Join Now

Citizens raises Cain in political speech (Citizens United v. Federal Election Commission)

Share:
Quimbee-Citizens United v. Federal Election Commission

This is the latest in a series of Quimbee.com case brief videos. Have you signed up for your Quimbee membership? The American Bar Association offers three months of Quimbee study aids (a $72 value) for law student members. And if you go Premium, you’ll receive Quimbee Legal Ethics Outline (a $29 value) as part of our Premium Legal Ethics Bundle. Ready to go all in? Go Platinum and get 3 years of unlimited access to Quimbee and 3 years of ABA Premium membership (nearly a $1,000 value) for just $499.


Few Supreme Court cases in recent history have garnered as much attention—or generated as much controversy—as Citizens United v. Federal Election Commission, 558 U.S. 310 (2010).

At the center of the case was the Bipartisan Campaign Reform Act of 2002. Section 441(b) of that law barred corporations from publicly campaigning for or against any candidate prior to an election.

Citizens United, a nonprofit corporation, sought a preliminary injunction against the Federal Election Commission to stop it from enforcing the prohibition. Citizens United had created a documentary attacking Hillary Clinton in the lead up to the 2008 election. Citizens United argued that any enforcement action against it would constitute an unconstitutional restriction on corporations’ political speech, which violated the First Amendment to the United States Constitution.

The U.S. Supreme Court ultimately took up the case and overturned the law, concluding that corporations have a right to political speech. Further, the Court held that governmental restrictions on independent political expenditures based solely on the speaker’s corporate status were invalid.

The decision was split, as was the public’s reaction to the ruling. Many hail the decision as a victory for freedom of speech, while others argue that the outcome threatened democracy by giving wealthy corporations too much power in the political process.
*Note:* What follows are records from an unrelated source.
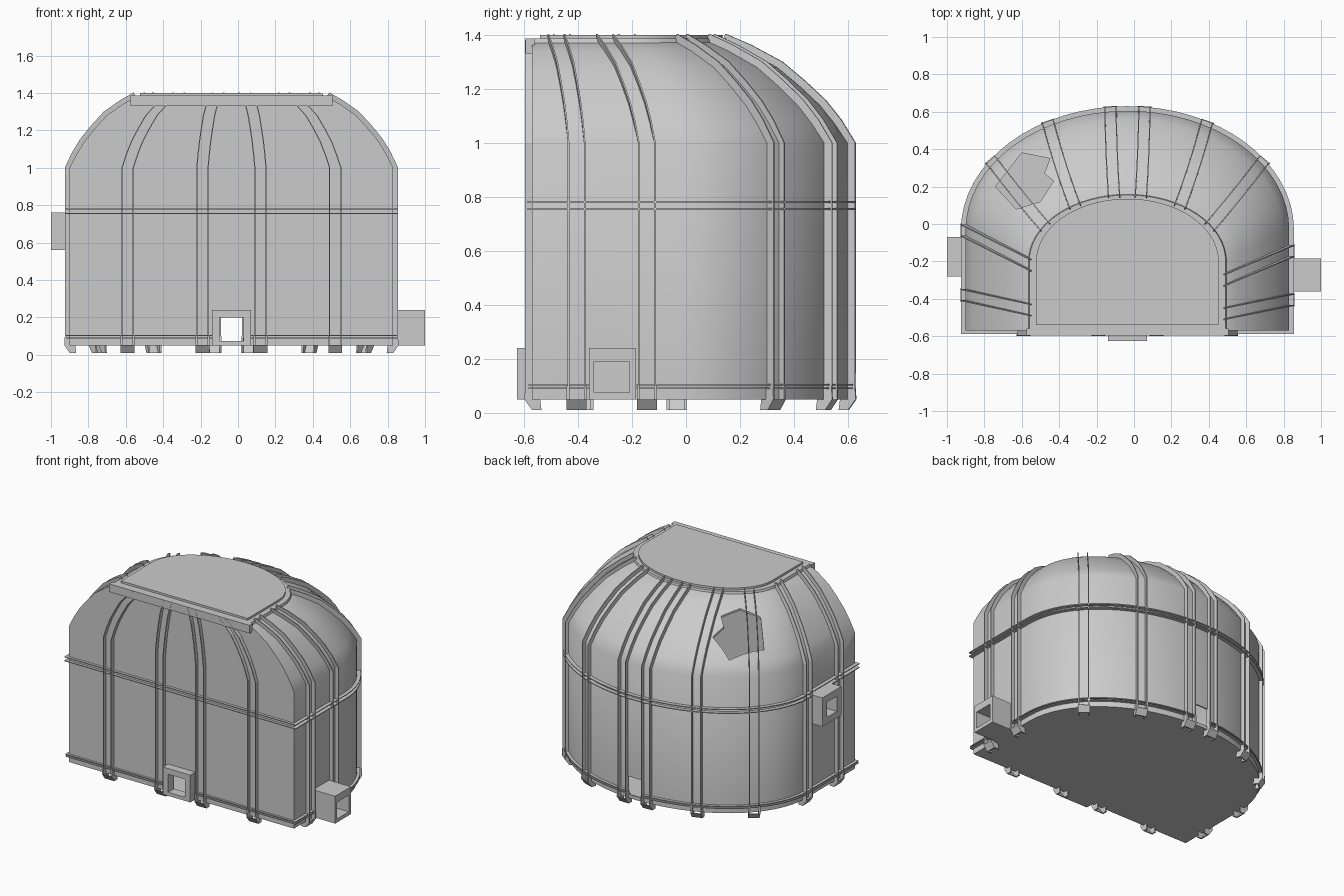
import bpy, bmesh, math
from mathutils import Vector

if "Cube" in bpy.data.objects:
    bpy.data.objects.remove(bpy.data.objects["Cube"])

CX, FRONT = -0.035, -0.57
# Height / inward fraction of the curved roof profile
PROFILE = [(0.05, 0), (1.0, 0), (1.07, .10), (1.14, .22), (1.21, .38),
           (1.28, .56), (1.34, .80), (1.38, 1)]


def shape(f):
    """Half width, back depth and centre y of the outline."""
    return 0.865 - 0.355 * f, 0.635 - 0.295 * f, -0.03 - 0.17 * f


def d_loop(z, a, b, cy, front, n=32):
    """D-shaped outline: flat front, straight sides, half-ellipse back."""
    pts = [Vector((CX + a, front, z))]
    for i in range(n + 1):
        t = math.pi * i / n
        pts.append(Vector((CX + a * math.cos(t), cy + b * math.sin(t), z)))
    return pts + [Vector((CX - a, front, z))]


def add(name, bm, smooth=False):
    bmesh.ops.recalc_face_normals(bm, faces=bm.faces)
    me = bpy.data.meshes.new(name)
    bm.to_mesh(me)
    bm.free()
    ob = bpy.data.objects.new(name, me)
    bpy.context.collection.objects.link(ob)
    if smooth:
        bpy.ops.object.select_all(action='DESELECT')
        ob.select_set(True)
        bpy.context.view_layer.objects.active = ob
        bpy.ops.object.shade_smooth_by_angle(angle=math.radians(45))
    return ob


def skin(bm, loops, closed=False):
    rows = [[bm.verts.new(p) for p in lp] for lp in loops]
    n = len(rows[0])
    pairs = list(zip(rows, rows[1:])) + ([(rows[-1], rows[0])] if closed else [])
    for a, b in pairs:
        for i in range(n):
            j = (i + 1) % n
            bm.faces.new((a[i], a[j], b[j], b[i]))
    if not closed:
        bm.faces.new(rows[0])
        bm.faces.new(rows[-1])


def loft(name, loops, closed=False, smooth=True):
    """Skin a list of equal-length outlines; closed joins last to first."""
    bm = bmesh.new()
    skin(bm, loops, closed)
    return add(name, bm, smooth)


def box(name, x0, x1, y0, y1, z0, z1):
    ring = [(x0, y0), (x1, y0), (x1, y1), (x0, y1)]
    return loft(name, [[Vector((x, y, z)) for x, y in ring] for z in (z0, z1)],
                smooth=False)


def cut(ob, cutters):
    for c in cutters:
        m = ob.modifiers.new("cut", 'BOOLEAN')
        m.operation, m.object, m.solver = 'DIFFERENCE', c, 'EXACT'


# Hidden cutters for doorway, side openings and the broken roof hole
door_cut = box("door_cutter", -0.10, 0.03, -0.9, 0.9, 0.075, 0.20)
right_cut = box("right_cutter", 0.6, 1.2, -0.34, -0.21, 0.075, 0.19)
left_cut = box("left_cutter", -1.2, -0.6, -0.23, -0.12, 0.605, 0.71)
hole = [(-.74, .20), (-.60, .38), (-.45, .35), (-.48, .27), (-.43, .23),
        (-.50, .12), (-.63, .08)]
hole_cut = loft("roof_hole_cutter",
                [[Vector((x, y, z)) for x, y in hole] for z in (0.95, 1.6)],
                smooth=False)
for c in (door_cut, right_cut, left_cut, hole_cut):
    c.hide_render = True
    c.hide_viewport = True

# Hollow main shell
shell = loft("shell", [d_loop(z, *shape(f), FRONT) for z, f in PROFILE])
sol = shell.modifiers.new("wall", 'SOLIDIFY')
sol.thickness, sol.offset = 0.012, -1
cut(shell, (door_cut, right_cut, left_cut, hole_cut))


# Thin horizontal flanges wrapped round the shell
def band(name, z, off, h=0.006):
    spec = [(z, -.004), (z, off), (z + h, off), (z + h, -.004)]
    return loft(name, [d_loop(s, .865 + o, .635 + o, -.03, FRONT - o * .7)
                       for s, o in spec], True)


band("middle_band_lower", 0.752, 0.025)
band("middle_band_upper", 0.778, 0.025)
for nm, z in (("base_band_lower", 0.088), ("base_band_upper", 0.101)):
    cut(band(nm, z, 0.02), (door_cut, right_cut))

# Roof collar, top plate and front strip
loft("roof_collar", [d_loop(z, r, r - .17, -.2, f) for z, r, f in
                     [(1.35, .48, -.55), (1.35, .535, -.572),
                      (1.386, .525, -.572), (1.386, .48, -.53)]], True)
loft("top_plate", [d_loop(z, .488, .335, -.2, -.54) for z in (1.37, 1.4)])
box("front_strip", -0.575, 0.505, -0.595, -0.56, 1.33, 1.386)

# Doorway frame and side tunnel boxes
cut(box("door_frame", -0.14, 0.07, -0.625, -0.56, 0.05, 0.24), (door_cut,))
cut(box("right_tunnel", 0.82, 1.0, -0.36, -0.185, 0.05, 0.24), (right_cut,))
cut(box("left_tunnel", -1.0, -0.89, -0.28, -0.07, 0.56, 0.76), (left_cut,))


def rib(name, path, side, outward, width=0.066, depth=0.026):
    """Pair of thin fins following wall and roof, with a splayed foot below."""
    profile = []
    for i, p in enumerate(path):
        t = (path[min(i + 1, len(path) - 1)] - path[max(i - 1, 0)]).normalized()
        n = side.cross(t).normalized()
        if n.dot(outward) < 0:
            n = -n
        if i == 0:
            n = outward
        profile.append((p - n * 0.006, p + n * depth))
    base = path[0]
    foot = []
    for z, i, o in [(0.01, -.035, .0), (0.05, -.03, depth + .002),
                    (0.10, -.005, depth)]:
        a, b = base + outward * i, base + outward * o
        a.z = b.z = z
        foot.append((a, b))
    bm = bmesh.new()
    for s in (-1, 1):
        u, v = side * (s * width / 2), side * (s * (width / 2 - 0.006))
        for rows, k in ((profile, 1), (foot, 1.12)):
            skin(bm, [[a + u * k, b + u * k, b + v, a + v] for a, b in rows])
    # web joining the two prongs of the foot
    w = side * (width / 2)
    skin(bm, [[b - outward * .008 - w, b - w, b + w, b - outward * .008 + w]
              for a, b in foot[:2]])
    add(name, bm)


# Radial ribs round the curved back (angle at wall, angle at roof), mirrored
for k, (d0, d1) in enumerate(((34, 31.5), (61, 57), (84, 82))):
    for label, s in (("right", 1), ("left", -1)):
        path = []
        for z, f in PROFILE:
            a, b, cy = shape(f)
            t = math.radians(d0 + (d1 - d0) * f)
            path.append(Vector((CX + s * a * math.cos(t), cy + b * math.sin(t), z)))
        out = path[0] - path[-1]
        out.z = 0
        out.normalize()
        rib(f"{label}_back_rib_{k}", path, Vector((-out.y, out.x, 0)), out)

# Ribs on the straight sides: y at the wall, y at the roof
for name, s, y0, y1 in (("right_rib_rear", 1, -.145, -.30),
                        ("right_rib_front", 1, -.405, -.48),
                        ("left_rib_rear", -1, -.035, -.22),
                        ("left_rib_front", -1, -.38, -.46)):
    path = [Vector((CX + s * shape(f)[0], y0 + (y1 - y0) * f, z)) for z, f in PROFILE]
    rib(name, path, Vector((0, 1, 0)), Vector((s, 0, 0)))

# Front ribs, fanning inward toward the roof
for k, dx in enumerate((-.555, -.155, .155, .555)):
    path = [Vector((CX + dx * shape(f)[0] / .865, FRONT, z)) for z, f in PROFILE]
    rib(f"front_rib_{k}", path, Vector((1, 0, 0)), Vector((0, -1, 0)))
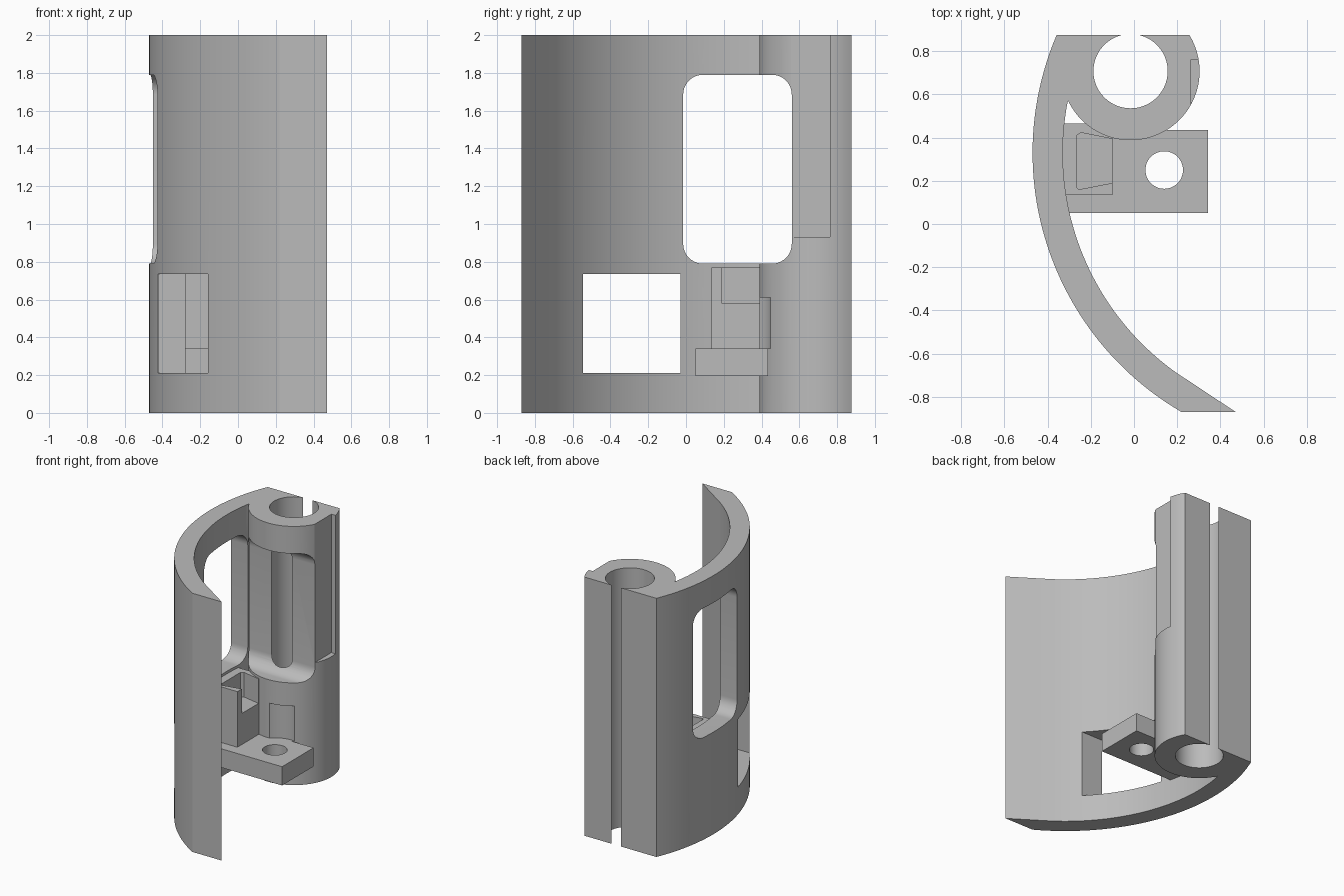
import bpy, bmesh, math

if "Cube" in bpy.data.objects:
    bpy.data.objects.remove(bpy.data.objects["Cube"])

grey = bpy.data.materials.new("plain_grey")
grey.diffuse_color = (0.5, 0.5, 0.5, 1)
grey.use_nodes = True
grey.node_tree.nodes["Principled BSDF"].inputs["Base Color"].default_value = grey.diffuse_color


def prism(name, pts, lo, hi, axis="z"):
    """Extrude a closed 2D outline along z (pts = x, y) or x (pts = y, z)."""
    bm = bmesh.new()
    place = (lambda p: (p[0], p[1], lo)) if axis == "z" else (lambda p: (lo, p[0], p[1]))
    face = bm.faces.new([bm.verts.new(place(p)) for p in pts])
    ext = bmesh.ops.extrude_face_region(bm, geom=[face])
    verts = [v for v in ext["geom"] if isinstance(v, bmesh.types.BMVert)]
    step = (0, 0, hi - lo) if axis == "z" else (hi - lo, 0, 0)
    bmesh.ops.translate(bm, verts=verts, vec=step)
    bmesh.ops.recalc_face_normals(bm, faces=bm.faces)
    mesh = bpy.data.meshes.new(name)
    bm.to_mesh(mesh)
    bm.free()
    mesh.materials.append(grey)
    ob = bpy.data.objects.new(name, mesh)
    bpy.context.collection.objects.link(ob)
    return ob


def arc(c, r, a0, a1, n):
    return [(c[0] + r * math.cos(a0 + (a1 - a0) * i / n),
             c[1] + r * math.sin(a0 + (a1 - a0) * i / n)) for i in range(n + 1)]


def circle(c, r, n=64):
    return arc(c, r, 0, math.tau, n)[:-1]


def rect(x0, x1, y0, y1):
    return [(x0, y0), (x1, y0), (x1, y1), (x0, y1)]


def rounded_rect(x0, x1, y0, y1, r, n=10):
    pts = []
    corners = [(x1 - r, y1 - r), (x0 + r, y1 - r), (x0 + r, y0 + r), (x1 - r, y0 + r)]
    for i, c in enumerate(corners):
        pts += arc(c, r, i * math.pi / 2, (i + 1) * math.pi / 2, n)
    return pts


def combine(target, other, op):
    """Apply a boolean and remove the helper."""
    mod = target.modifiers.new(op, "BOOLEAN")
    mod.object, mod.operation, mod.solver = other, op, "EXACT"
    bpy.context.view_layer.objects.active = target
    bpy.ops.object.modifier_apply(modifier=mod.name)
    bpy.data.objects.remove(other)


# Curved wall and round boss share one cross-section
WALL, R_OUT, R_IN = (0.92, 0.33), 1.39, 1.25
BOSS, R_BOSS = (-0.016, 0.708), 0.32
BACK, FRONT = 0.875, -0.87


def wall_angle(r, y):
    return math.pi - math.asin((y - WALL[1]) / r)


boss_start = math.asin((BACK - BOSS[1]) / R_BOSS)
boss_end = -math.pi + math.asin((BOSS[1] - 0.57) / R_BOSS)
outline = arc(WALL, R_OUT, wall_angle(R_OUT, FRONT), wall_angle(R_OUT, BACK), 48)
outline += arc(BOSS, R_BOSS, boss_start, boss_end, 48)
outline += arc(WALL, R_IN, wall_angle(R_IN, 0.565), wall_angle(R_IN, -0.685), 40)
outline += [(0.47, FRONT)]
body = prism("curved_bracket", outline, 0, 2)

# Bore that breaks through the back, side windows, flat on the boss, screw head clearance
SCREW = (0.14, 0.25)
for cutter in (
    prism("bore", circle(BOSS, 0.172, 80), -0.1, 2.1),
    prism("tall_window", rounded_rect(-0.015, 0.56, 0.79, 1.79, 0.105), -1, 1, "x"),
    prism("square_window", rect(-0.545, -0.03, 0.21, 0.735), -1, 0.1, "x"),
    prism("boss_flat", rect(0.265, 0.6, 0.4, 0.762), 0.93, 2.1),
    prism("head_clearance", circle(SCREW, 0.2), 0.34, 0.61),
):
    combine(body, cutter, "DIFFERENCE")

# Screw plate and socket block
combine(body, prism("screw_plate", rect(-0.38, 0.342, 0.05, 0.435), 0.195, 0.34), "UNION")
combine(body, prism("socket_block", rect(-0.38, -0.1, 0.135, 0.465), 0.34, 0.77), "UNION")

# Screw hole and flared socket
combine(body, prism("screw_hole", circle(SCREW, 0.087, 48), 0.1, 0.5), "DIFFERENCE")
socket = [(-0.255, 0.16), (-0.09, 0.192), (-0.09, 0.392), (-0.245, 0.423),
          (-0.265, 0.41), (-0.265, 0.168)]
combine(body, prism("socket", socket, 0.58, 0.785), "DIFFERENCE")

# Smooth curves with crisp edges
bpy.ops.object.select_all(action="DESELECT")
body.select_set(True)
bpy.context.view_layer.objects.active = body
bpy.ops.object.shade_smooth_by_angle(angle=math.radians(25))
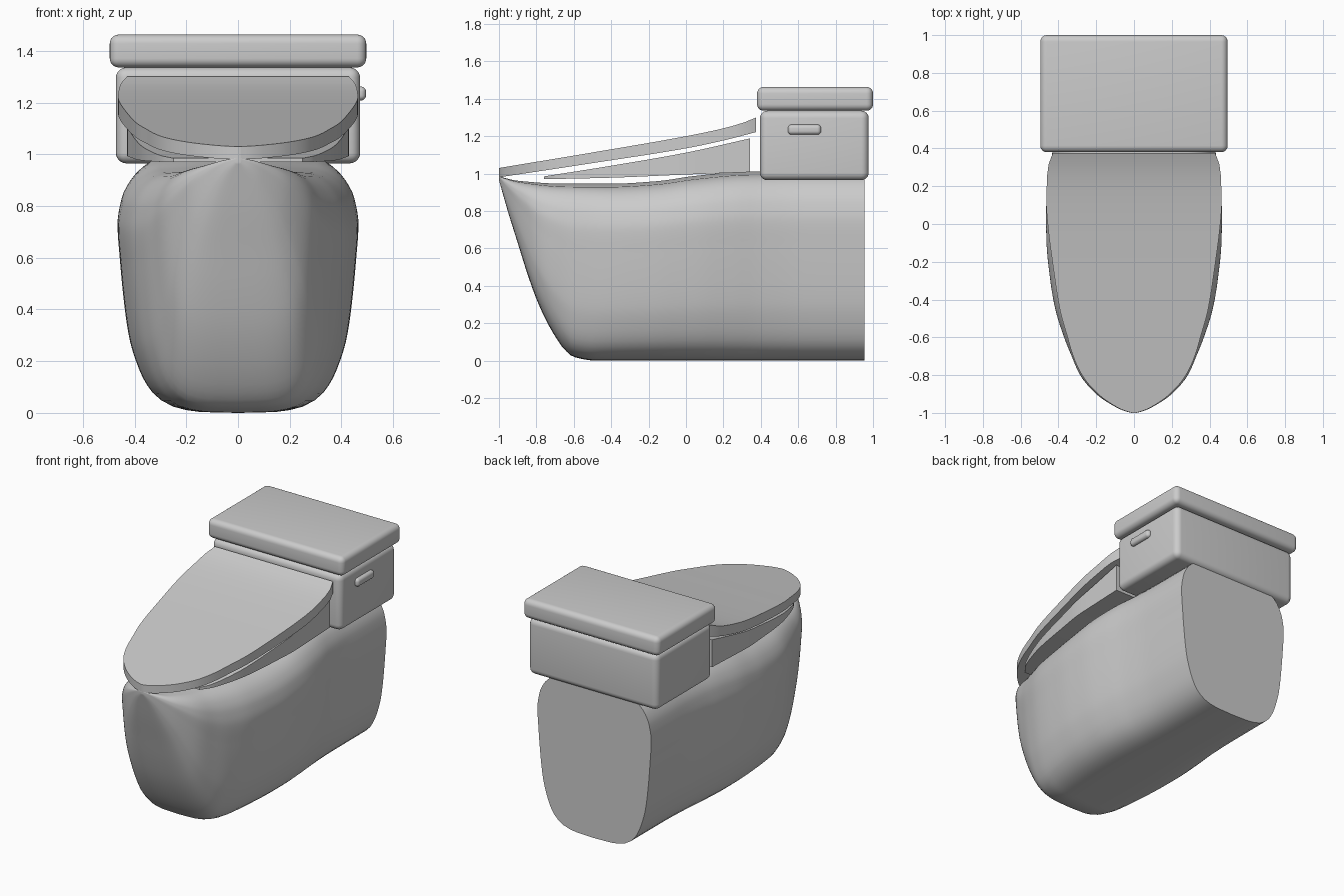
import bpy, bmesh

if "Cube" in bpy.data.objects:
    bpy.data.objects.remove(bpy.data.objects["Cube"])


def curve(pts, y):
    """Smooth interpolation through (y, value) control points."""
    if y <= pts[0][0]:
        return pts[0][1]
    if y >= pts[-1][0]:
        return pts[-1][1]
    i = max(k for k in range(len(pts) - 1) if pts[k][0] <= y)

    def secant(k):
        return (pts[k + 1][1] - pts[k][1]) / (pts[k + 1][0] - pts[k][0])

    def slope(k):
        if k == 0:
            return secant(0)
        if k == len(pts) - 1:
            return secant(k - 1)
        a, b = secant(k - 1), secant(k)
        return 0 if a * b <= 0 else 2 * a * b / (a + b)

    h = pts[i + 1][0] - pts[i][0]
    t = (y - pts[i][0]) / h
    return ((2 * t**3 - 3 * t**2 + 1) * pts[i][1] + (t**3 - 2 * t**2 + t) * h * slope(i)
            + (3 * t**2 - 2 * t**3) * pts[i + 1][1] + (t**3 - t**2) * h * slope(i + 1))


def finish(name, bm, angle):
    bmesh.ops.recalc_face_normals(bm, faces=bm.faces)
    me = bpy.data.meshes.new(name)
    bm.to_mesh(me)
    bm.free()
    ob = bpy.data.objects.new(name, me)
    bpy.context.collection.objects.link(ob)
    bpy.ops.object.select_all(action='DESELECT')
    ob.select_set(True)
    bpy.context.view_layer.objects.active = ob
    bpy.ops.object.shade_smooth_by_angle(angle=angle)
    return ob


def loft(name, half, ys, width, bottom, top, angle):
    """Loft a mirrored cross-section (x, z fractions) along y."""
    section = half + [(-x, z) for x, z in reversed(half) if x > 0]
    bm = bmesh.new()
    rings = []
    for y in ys:
        w, b, t = curve(width, y), curve(bottom, y), curve(top, y)
        rings.append([bm.verts.new((x * w, y, b + z * (t - b))) for x, z in section])
    n = len(section)
    for r, s in zip(rings, rings[1:]):
        for i in range(n):
            j = (i + 1) % n
            bm.faces.new((r[i], r[j], s[j], s[i]))
    bm.faces.new(rings[0])
    bm.faces.new(rings[-1])
    return finish(name, bm, angle)


def rounded_box(name, lo, hi, radius):
    bm = bmesh.new()
    bmesh.ops.create_cube(bm, size=1)
    for v in bm.verts:
        v.co = [(a + b) / 2 + c * (b - a) for a, b, c in zip(lo, hi, v.co)]
    bmesh.ops.bevel(bm, geom=bm.edges[:], offset=radius, segments=6,
                    profile=0.5, affect='EDGES')
    return finish(name, bm, 0.6)


def stations(start, end, n):
    """Positions packed closely toward the rounded front end."""
    return [start + (end - start) * (i / n) ** 2 for i in range(n + 1)]


# pedestal and bowl
ctrl = [(0, 0), (0.09, 0.18), (0.17, 0.38), (0.24, 0.58), (0.3, 0.66), (0.4, 0.74),
        (0.5, 0.79), (0.6, 0.82), (0.7, 0.85), (0.8, 0.9), (0.88, 0.95), (1, 1)]
sx = [(0, 0), (0.3, 0.32), (0.5, 0.54), (0.7, 0.71), (1.0, 0.82), (1.5, 0.905),
      (2.2, 0.95), (3.0, 0.98), (3.7, 1.0), (4.2, 0.965), (4.55, 0.88),
      (4.8, 0.75), (4.92, 0.62), (5.0, 0.0)]
sz = [(0, 0), (0.3, 0.004), (0.5, 0.025), (0.7, 0.08), (1.0, 0.17), (1.5, 0.3),
      (2.2, 0.45), (3.0, 0.6), (3.7, 0.74), (4.2, 0.84), (4.55, 0.915),
      (4.8, 0.965), (4.92, 0.985), (5.0, 1.0)]
params = [i * 0.1 for i in range(50)] + [5.0]
half = [(max(0, curve(sx, p)), curve(sz, p)) for p in params]
loft("bowl_body", half, stations(-1, 0.955, 70),
     [(-1, 0.012), (-0.99, 0.05), (-0.97, 0.095), (-0.9, 0.2), (-0.8, 0.285), (-0.7, 0.33),
      (-0.6, 0.37), (-0.45, 0.417), (-0.3, 0.443), (-0.1, 0.463), (0.05, 0.466),
      (0.25, 0.45), (0.4, 0.43), (0.6, 0.417), (0.955, 0.415)],
     [(-1, 0.965), (-0.95, 0.79), (-0.9, 0.63), (-0.85, 0.47), (-0.8, 0.33), (-0.75, 0.22),
      (-0.7, 0.13), (-0.65, 0.06), (-0.6, 0.02), (-0.48, 0.0), (0.955, 0.0)],
     [(-1, 0.985), (-0.9, 0.962), (-0.65, 0.946), (-0.4, 0.946), (-0.15, 0.96),
      (0.05, 0.988), (0.35, 1.012), (0.955, 1.012)], 0.7)

# lid and seat share a flat slab section
slab = [(1, 0), (1, 1)]
loft("lid", slab, stations(-1, 0.375, 48),
     [(-1, 0.01), (-0.99, 0.045), (-0.97, 0.09), (-0.9, 0.19), (-0.8, 0.275), (-0.7, 0.322),
      (-0.6, 0.352), (-0.45, 0.393), (-0.2, 0.432), (0, 0.457), (0.1, 0.464),
      (0.25, 0.46), (0.34, 0.447), (0.375, 0.43)],
     [(-1, 0.98), (-0.5, 1.056), (0, 1.135), (0.2, 1.177), (0.375, 1.222)],
     [(-1, 1.03), (-0.5, 1.113), (0, 1.2), (0.2, 1.242), (0.3, 1.27), (0.375, 1.3)], 0.5)
loft("seat", slab, stations(-0.76, 0.342, 30),
     [(-0.76, 0.25), (-0.7, 0.295), (-0.6, 0.335), (-0.45, 0.375), (-0.2, 0.41),
      (0, 0.43), (0.342, 0.43)],
     [(-0.76, 0.97), (-0.4, 0.978), (0, 0.995), (0.342, 1.008)],
     [(-0.76, 0.985), (-0.4, 1.042), (0, 1.112), (0.342, 1.188)], 0.5)

# cistern with cover and flush lever
rounded_box("tank", (-0.472, 0.395, 0.965), (0.472, 0.977, 1.336), 0.04)
rounded_box("tank_cover", (-0.496, 0.38, 1.336), (0.496, 1.0, 1.463), 0.035)
rounded_box("flush_lever", (0.45, 0.545, 1.208), (0.495, 0.722, 1.262), 0.02)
Quimbee Quimbee is one of the most widely used and respected study aids for law students. With a massive and growing library of case briefs, video lessons, practice exams, and multiple-choice questions, Quimbee helps its members achieve academic success in law school.